Meanwhile, the Daily Mirror, of all people, spend a happy day watching TV quiz channels to see whether the questions have become any less insane. Quizcall, in particular, seems to be running questions that are just plain indefensible. Question: Complete the phrase "--- Water" or "Water ---." Answers from their list that, remarkably, nobody got over several hours of taking premium-rate calls: "rail", "milk", "raw", "orange flower", "welder" and "ouzel."

This is fraud, and if it somehow scrapes over the bar of legality at the moment, the law should be changed. This has been going on for years now, and Ofcom should have come down like a hammer long before now.

- Meanwhile, the Guardian rather overstates its case by claiming that "scores" of people have complained to the BBC about last night's Top Gear, which featured a train crashing into a Renault Espace in order to demonstrate the dangers of jumping the red light at a level crossing. The objection is that there was a fatal train crash on Friday in completely different circumstances, in which nobody died.

"Scores of complaints", in this context, turns out to mean 43. Technically that is indeed more than one score. It's 2.15 scores. Hardly a massive number, though, is it?

I've seen the segment, and I suppose it was a borderline case for the BBC. Top Gear long since abandoned any pretence of being a proper motoring show and turned into a bizarre comedy programme that occasionally reviews a Lamborghini. Some people don't understand this, and continue to complain about the lack of advice on hatchbacks. But it's a much more entertaining show for parting ways with reality. Last week they tried to turn a Reliant Robin into a working space shuttle. Now that's television.

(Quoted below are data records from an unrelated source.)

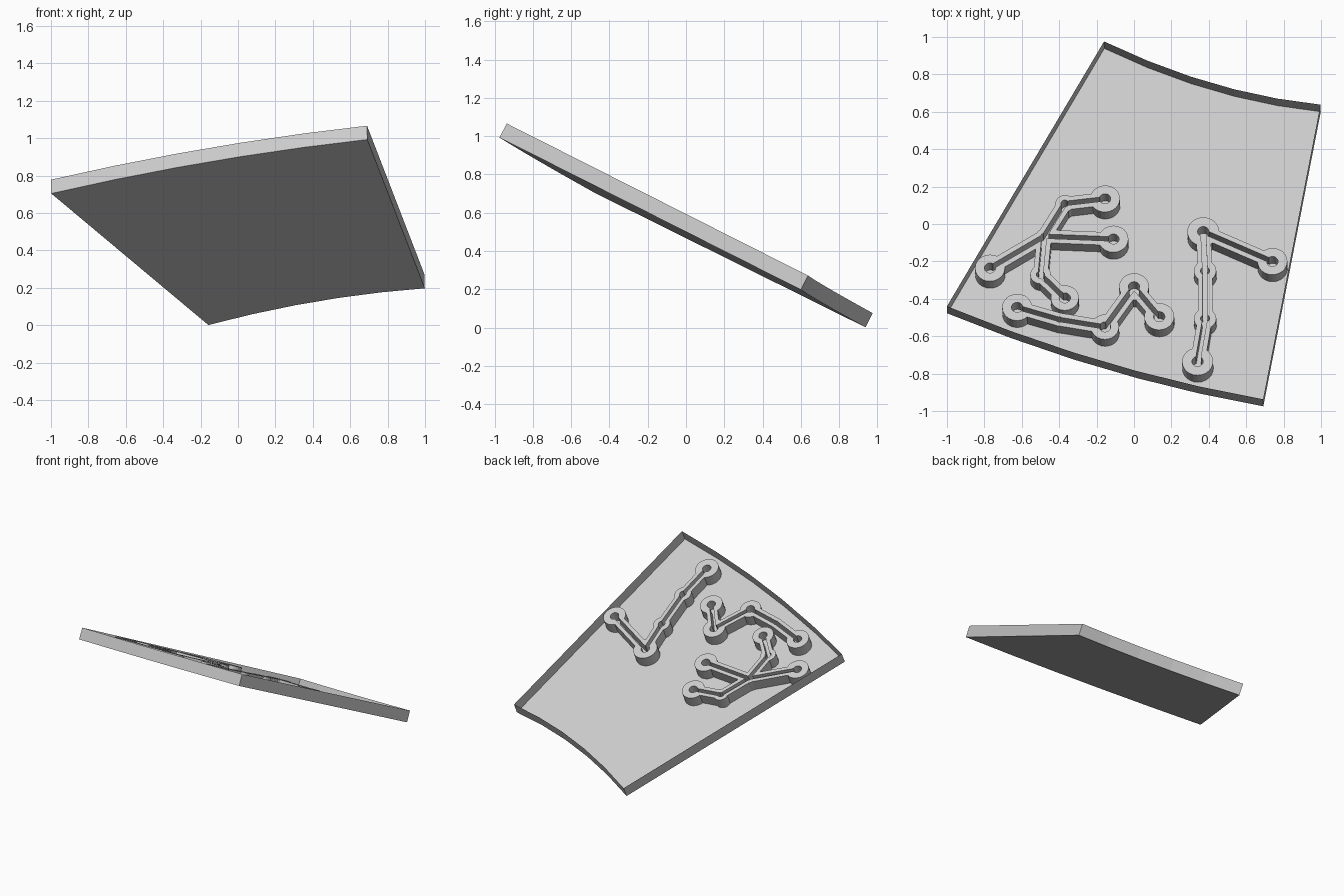
import bpy
import bmesh
import math
from mathutils import Vector, Matrix

cube = bpy.data.objects.get("Cube")
if cube:
    bpy.data.objects.remove(cube, do_unlink=True)

DEPTH = 0.083
SLOPE_X, SLOPE_Y, HEIGHT = 0.021, -0.509, 0.575

# Tilted frame whose local z = 0 is the rim of the tray
normal = Vector((-SLOPE_X, -SLOPE_Y, 1)).normalized()
axis_u = Vector((1, 0, SLOPE_X)).normalized()
axis_v = normal.cross(axis_u)
frame = Matrix((axis_u, axis_v, normal)).transposed().to_4x4()
frame.translation = (0, 0, HEIGHT)
to_local = frame.inverted()


def on_rim(x, y):
    """Plan position dropped on the tilted rim plane, in local coordinates."""
    p = to_local @ Vector((x, y, SLOPE_X * x + SLOPE_Y * y + HEIGHT))
    return p.to_2d()


def prism(bm, outline, low, high, open_top=False):
    """Prism over a counter-clockwise outline."""
    bottom = [bm.verts.new((p.x, p.y, low)) for p in outline]
    top = [bm.verts.new((p.x, p.y, high)) for p in outline]
    bm.faces.new(bottom[::-1])
    if not open_top:
        bm.faces.new(top)
    n = len(outline)
    for i in range(n):
        j = (i + 1) % n
        bm.faces.new((bottom[i], bottom[j], top[j], top[i]))


def make_object(name, bm):
    mesh = bpy.data.meshes.new(name)
    bm.to_mesh(mesh)
    bm.free()
    obj = bpy.data.objects.new(name, mesh)
    bpy.context.collection.objects.link(obj)
    obj.matrix_world = frame
    return obj


def disc(center, radius, sides=24):
    return [center + Vector((math.cos(a), math.sin(a))) * radius
            for a in (math.tau * i / sides for i in range(sides))]


def bar(a, b, half):
    d = (b - a).normalized() * half
    side = Vector((-d.y, d.x))
    return [a - side, b - side, b + side, a + side]


def network(name, nodes, links, node_scale, bar_half, low, high):
    """Discs at the nodes joined by straight bars."""
    bm = bmesh.new()
    points = [on_rim(x, y) for x, y, r in nodes]
    for p, (x, y, r) in zip(points, nodes):
        prism(bm, disc(p, node_scale(r)), low, high)
    for i, j in links:
        prism(bm, bar(points[i], points[j], bar_half), low, high)
    return make_object(name, bm)


def grooved_ridge(name, nodes, links):
    """Raised track with a narrow channel and round sockets cut through it."""
    ridge = network(name, nodes, links, lambda r: r, 0.039, -DEPTH + 0.001, 0)
    cutter = network(name + "_cutter", nodes, links,
                     lambda r: 0.03 if r > 0.07 else r * 0.4,
                     0.013, -DEPTH - 0.02, 0.02)
    cutter.hide_render = True
    mod = ridge.modifiers.new("channel", 'BOOLEAN')
    mod.operation = 'DIFFERENCE'
    mod.solver = 'EXACT'
    mod.use_self = True
    mod.object = cutter
    bpy.context.view_layer.update()
    graph = bpy.context.evaluated_depsgraph_get()
    result = bpy.data.meshes.new_from_object(ridge.evaluated_get(graph))
    ridge.modifiers.clear()
    ridge.data = result
    bpy.data.objects.remove(cutter, do_unlink=True)


def arc(a, b, bulge, steps=5):
    """Shallow faceted arc from a to b, sagging towards the front."""
    a, b = Vector(a), Vector(b)
    pts = []
    for i in range(steps + 1):
        t = i / steps
        p = a.lerp(b, t)
        pts.append(on_rim(p.x, p.y - bulge * 4 * t * (1 - t)))
    return pts


# Open tray: ring sector with a floor and thin upright walls
bm = bmesh.new()
outline = (arc((-1, -0.44), (0.69, -0.937), 0.05)
           + arc((0.997, 0.638), (-0.16, 0.976), 0.055))
prism(bm, outline, -DEPTH, 0, open_top=True)
make_object("tray", bm)

# Branching track on the left of the plan
grooved_ridge("branched_ridge",
              [(-0.48, -0.065, 0.045), (-0.37, 0.11, 0.05),
               (-0.155, 0.135, 0.08), (-0.11, -0.08, 0.08),
               (-0.77, -0.235, 0.08), (-0.5, -0.27, 0.055),
               (-0.37, -0.395, 0.075)],
              [(0, 1), (1, 2), (0, 3), (0, 4), (0, 5), (5, 6)])

# Zigzag track along the front
grooved_ridge("zigzag_ridge",
              [(-0.625, -0.445, 0.08), (-0.4, -0.51, 0.04),
               (-0.155, -0.55, 0.075), (0, -0.335, 0.08),
               (0.135, -0.495, 0.08)],
              [(0, 1), (1, 2), (2, 3), (3, 4)])

# Hooked track on the right of the plan
grooved_ridge("hooked_ridge",
              [(0.74, -0.2, 0.08), (0.37, -0.04, 0.085),
               (0.38, -0.25, 0.06), (0.38, -0.505, 0.06),
               (0.34, -0.735, 0.083)],
              [(0, 1), (1, 2), (2, 3), (3, 4)])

Top Gear doesn't do safety warnings - and Jeremy Clarkson spends half his time ranting about the over-cautious health and safety types who interfere with his work. So the segment was a weird hybrid where they basically acknowledged that Network Rail had asked them to do something about level crossings, and then pretty much made clear that they were only doing it for the exciting crashy bit. Which they duly broadcast in loving slo-mo, while Jeremy Clarkson made mock-serious, completely irrelevant safety announcements over the top.

The segment ends with a shot of the ruined Espace, and the caption: "THINK! Always wear a high visibility jacket."

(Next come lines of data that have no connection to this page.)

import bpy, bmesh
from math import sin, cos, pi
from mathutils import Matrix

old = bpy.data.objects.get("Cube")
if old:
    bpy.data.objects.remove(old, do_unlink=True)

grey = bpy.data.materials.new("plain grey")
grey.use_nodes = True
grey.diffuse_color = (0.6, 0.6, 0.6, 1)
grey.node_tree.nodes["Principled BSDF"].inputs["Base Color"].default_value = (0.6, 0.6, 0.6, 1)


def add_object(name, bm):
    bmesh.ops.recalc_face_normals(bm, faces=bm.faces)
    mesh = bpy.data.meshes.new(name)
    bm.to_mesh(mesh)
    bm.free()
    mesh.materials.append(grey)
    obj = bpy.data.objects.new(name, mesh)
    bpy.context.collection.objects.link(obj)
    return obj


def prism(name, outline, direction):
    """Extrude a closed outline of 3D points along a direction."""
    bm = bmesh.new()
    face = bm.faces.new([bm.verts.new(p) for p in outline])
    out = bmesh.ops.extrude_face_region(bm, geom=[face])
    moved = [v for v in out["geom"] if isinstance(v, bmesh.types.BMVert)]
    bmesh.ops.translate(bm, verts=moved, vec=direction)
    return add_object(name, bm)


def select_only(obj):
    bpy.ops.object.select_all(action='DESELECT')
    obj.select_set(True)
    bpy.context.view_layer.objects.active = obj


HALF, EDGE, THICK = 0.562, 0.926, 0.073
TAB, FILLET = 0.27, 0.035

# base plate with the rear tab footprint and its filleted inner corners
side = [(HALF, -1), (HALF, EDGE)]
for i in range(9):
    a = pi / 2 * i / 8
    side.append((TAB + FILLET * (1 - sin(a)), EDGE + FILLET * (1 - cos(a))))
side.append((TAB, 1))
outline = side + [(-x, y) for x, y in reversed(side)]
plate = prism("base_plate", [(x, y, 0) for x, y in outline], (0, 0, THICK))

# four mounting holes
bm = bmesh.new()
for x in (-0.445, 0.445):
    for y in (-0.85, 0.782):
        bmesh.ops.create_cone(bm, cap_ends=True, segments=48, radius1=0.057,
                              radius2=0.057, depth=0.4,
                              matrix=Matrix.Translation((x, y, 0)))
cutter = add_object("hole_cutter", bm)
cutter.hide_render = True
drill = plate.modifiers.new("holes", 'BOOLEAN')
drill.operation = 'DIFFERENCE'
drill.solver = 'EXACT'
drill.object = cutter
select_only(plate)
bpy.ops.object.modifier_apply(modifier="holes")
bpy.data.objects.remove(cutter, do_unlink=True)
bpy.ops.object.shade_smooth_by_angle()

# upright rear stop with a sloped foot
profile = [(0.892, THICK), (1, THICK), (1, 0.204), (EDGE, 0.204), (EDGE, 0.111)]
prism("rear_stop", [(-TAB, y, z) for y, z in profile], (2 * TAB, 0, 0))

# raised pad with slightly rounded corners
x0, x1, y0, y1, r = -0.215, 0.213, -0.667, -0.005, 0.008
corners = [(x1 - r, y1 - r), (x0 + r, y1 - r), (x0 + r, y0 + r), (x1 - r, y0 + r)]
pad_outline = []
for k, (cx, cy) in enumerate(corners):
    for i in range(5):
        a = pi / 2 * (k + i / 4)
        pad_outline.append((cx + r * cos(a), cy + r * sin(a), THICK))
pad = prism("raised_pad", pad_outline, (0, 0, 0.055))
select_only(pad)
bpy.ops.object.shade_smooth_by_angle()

Now, that said, it was a pretty compelling demonstration of why you don't want to get hit by a train side on, and there was even a half-decent reason for choosing the Renault Espace (it has a five-star safety rating and it got ploughed to smithereens). I'd say that if you take the segment as a whole, it clearly is a legitimate safety warning, albeit done very tongue-in-cheek. I might have been minded to swap it with a report from later in the series if that was viable, but I wouldn't have pulled it.